The Lusitania could cruise at over 25 knots (29 mph). Her speed pleased not only her passengers and the Cunard Line’s management, but also the British Admiralty. That’s because back in 1903, the British government had provided funding to build her — and a subsidy to Cunard Line —and, in exchange, she would adhere to specifications furnished by the British Admiralty.
One of these specifications was that she could travel at a speed of 24 knots at least. The Admiralty had envisioned converting the Lusitania into a troop transport — a plan which never came to fruition due to her sinking early in the war.
When war broke out in 1914, passenger traffic between Europe and America decreased. The Germans, eager to cut off the supply of war materials to Britain and her allies, instituted a policy of unrestricted submarine warfare in and around the British Isles.
In May of 1915, off the coast of Ireland, a German submarine fired a single torpedo at the Lusitania. The liner was struck on her starboard side. Within minutes of impact, a second, larger explosion tore through the ship. It took only eighteen minutes from the time of the torpedo impact for the Lusitania to disappear into the sea. In total, 1,198 passengers and crew perished as a result of the sinking.
The attack nearly drew the then-neutral United States into World War I, because, among the victims, 128 were Americans.The wreck of the Lusitania rests 300 feet underwater, 11 miles south of Kinsale, Ireland. Located in 1935, the ship’s remains are in poor condition (owing to the water’s relatively shallow depth, the strong tidal forces in the area, and numerous depth charges and mines that exploded at the site during World War II).
Still, multiple salvage attempts have been made since its discovery. Notable artifacts discovered include several of the Lusitania’s propellers (which were removed and brought to the surface), a telegraph machine, and over 15,000 rounds of .303 rifle ammunition.
The Antikythera Shipwreck
In 1900, a group of sponge divers stumbled across an ancient shipwreck off the coast of the Greek island of Antikythera. Over the next year, dozens of ancient artifacts were recovered from the wreckage. Marble and bronze statues, sounding weights (ancient marine navigational instruments used to determine the depth of water), and a bronze lyre were all brought to the surface. It was quickly determined that the shipwreck dated from the 1st or 2nd century B.C.
Among the priceless artifacts recovered from the shipwreck is the mysterious Antikythera Mechanism. This object — believed by many scholars to be the world’s first analog computer — was discovered in 1902 and continues to fascinate people even today.
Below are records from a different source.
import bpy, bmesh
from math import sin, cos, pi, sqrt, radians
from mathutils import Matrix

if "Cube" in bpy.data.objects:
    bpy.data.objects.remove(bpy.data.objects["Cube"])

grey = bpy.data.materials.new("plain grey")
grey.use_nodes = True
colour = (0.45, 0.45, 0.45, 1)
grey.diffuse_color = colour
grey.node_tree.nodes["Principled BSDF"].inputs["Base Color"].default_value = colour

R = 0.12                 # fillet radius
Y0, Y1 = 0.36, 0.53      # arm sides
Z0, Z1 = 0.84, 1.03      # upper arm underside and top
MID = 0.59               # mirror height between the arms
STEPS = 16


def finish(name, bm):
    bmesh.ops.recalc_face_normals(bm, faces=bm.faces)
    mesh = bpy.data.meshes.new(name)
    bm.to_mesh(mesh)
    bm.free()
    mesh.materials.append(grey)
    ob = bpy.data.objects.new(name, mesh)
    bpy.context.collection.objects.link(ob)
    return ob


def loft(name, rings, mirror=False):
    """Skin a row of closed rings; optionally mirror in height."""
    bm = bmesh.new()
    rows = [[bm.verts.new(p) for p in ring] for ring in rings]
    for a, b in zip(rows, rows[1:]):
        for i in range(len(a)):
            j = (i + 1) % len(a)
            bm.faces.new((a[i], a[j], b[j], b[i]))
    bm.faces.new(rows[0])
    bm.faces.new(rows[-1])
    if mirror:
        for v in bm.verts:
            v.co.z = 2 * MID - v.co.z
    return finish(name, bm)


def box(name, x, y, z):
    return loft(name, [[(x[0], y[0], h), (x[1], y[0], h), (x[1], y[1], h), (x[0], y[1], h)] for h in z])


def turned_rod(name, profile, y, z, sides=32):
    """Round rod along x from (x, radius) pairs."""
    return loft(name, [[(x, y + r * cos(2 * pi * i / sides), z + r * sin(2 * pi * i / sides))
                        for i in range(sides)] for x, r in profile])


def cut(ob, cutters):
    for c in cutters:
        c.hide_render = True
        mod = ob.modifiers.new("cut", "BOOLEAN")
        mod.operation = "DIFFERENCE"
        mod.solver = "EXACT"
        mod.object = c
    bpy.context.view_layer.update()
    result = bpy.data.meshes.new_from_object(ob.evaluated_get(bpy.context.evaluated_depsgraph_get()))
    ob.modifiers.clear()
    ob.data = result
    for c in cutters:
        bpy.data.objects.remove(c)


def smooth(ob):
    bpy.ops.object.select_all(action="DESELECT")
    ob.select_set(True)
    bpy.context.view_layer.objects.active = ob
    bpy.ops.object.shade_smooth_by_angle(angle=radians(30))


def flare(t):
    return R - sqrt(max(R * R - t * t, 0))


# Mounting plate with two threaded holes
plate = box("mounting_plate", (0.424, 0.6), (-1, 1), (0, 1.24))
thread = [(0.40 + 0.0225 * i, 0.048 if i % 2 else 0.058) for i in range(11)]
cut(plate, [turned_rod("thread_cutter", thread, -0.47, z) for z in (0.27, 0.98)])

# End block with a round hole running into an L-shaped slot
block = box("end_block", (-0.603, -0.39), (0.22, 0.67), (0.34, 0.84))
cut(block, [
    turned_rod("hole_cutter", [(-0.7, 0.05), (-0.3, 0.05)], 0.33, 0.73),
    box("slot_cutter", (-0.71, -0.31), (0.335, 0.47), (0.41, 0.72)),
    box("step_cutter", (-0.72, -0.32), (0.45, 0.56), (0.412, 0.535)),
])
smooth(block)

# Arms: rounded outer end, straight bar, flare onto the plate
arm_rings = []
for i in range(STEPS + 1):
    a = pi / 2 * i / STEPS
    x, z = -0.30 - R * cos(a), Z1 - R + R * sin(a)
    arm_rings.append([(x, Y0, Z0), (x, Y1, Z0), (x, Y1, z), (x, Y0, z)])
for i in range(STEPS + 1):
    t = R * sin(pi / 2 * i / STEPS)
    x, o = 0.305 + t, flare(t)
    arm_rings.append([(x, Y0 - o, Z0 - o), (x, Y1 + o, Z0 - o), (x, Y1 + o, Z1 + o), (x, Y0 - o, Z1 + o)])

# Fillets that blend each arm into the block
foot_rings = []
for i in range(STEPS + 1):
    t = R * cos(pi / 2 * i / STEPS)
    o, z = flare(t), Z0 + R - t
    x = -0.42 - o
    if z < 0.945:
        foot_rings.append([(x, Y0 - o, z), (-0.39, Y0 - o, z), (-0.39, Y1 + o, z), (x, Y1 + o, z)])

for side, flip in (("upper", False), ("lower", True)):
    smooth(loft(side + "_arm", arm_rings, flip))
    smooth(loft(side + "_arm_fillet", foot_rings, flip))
Reconstructions of the device and its complex geared mechanism indicate that it was most likely a complex astronomical calendar: it was probably able to calculate the movement of the five planets known to the Greeks, along with predicting Lunar and Solar eclipses.
In 1976, Jacques-Yves Cousteau and his team surveyed the Antikythera shipwreck. The team retrieved many additional artifacts, including jewelry, ceramics, and coins, which helped establish the ship’s most likely sinking date sometime between 80–70 B.C.
Although the exact details of the Antikythera ship will likely never be known — who was aboard, what they were doing, where they were going — the ship remains an archaeological gold mine. Most of the artifacts, including the Antikythera Mechanism, are on display at the Greek National Archaeological Museum in Athens.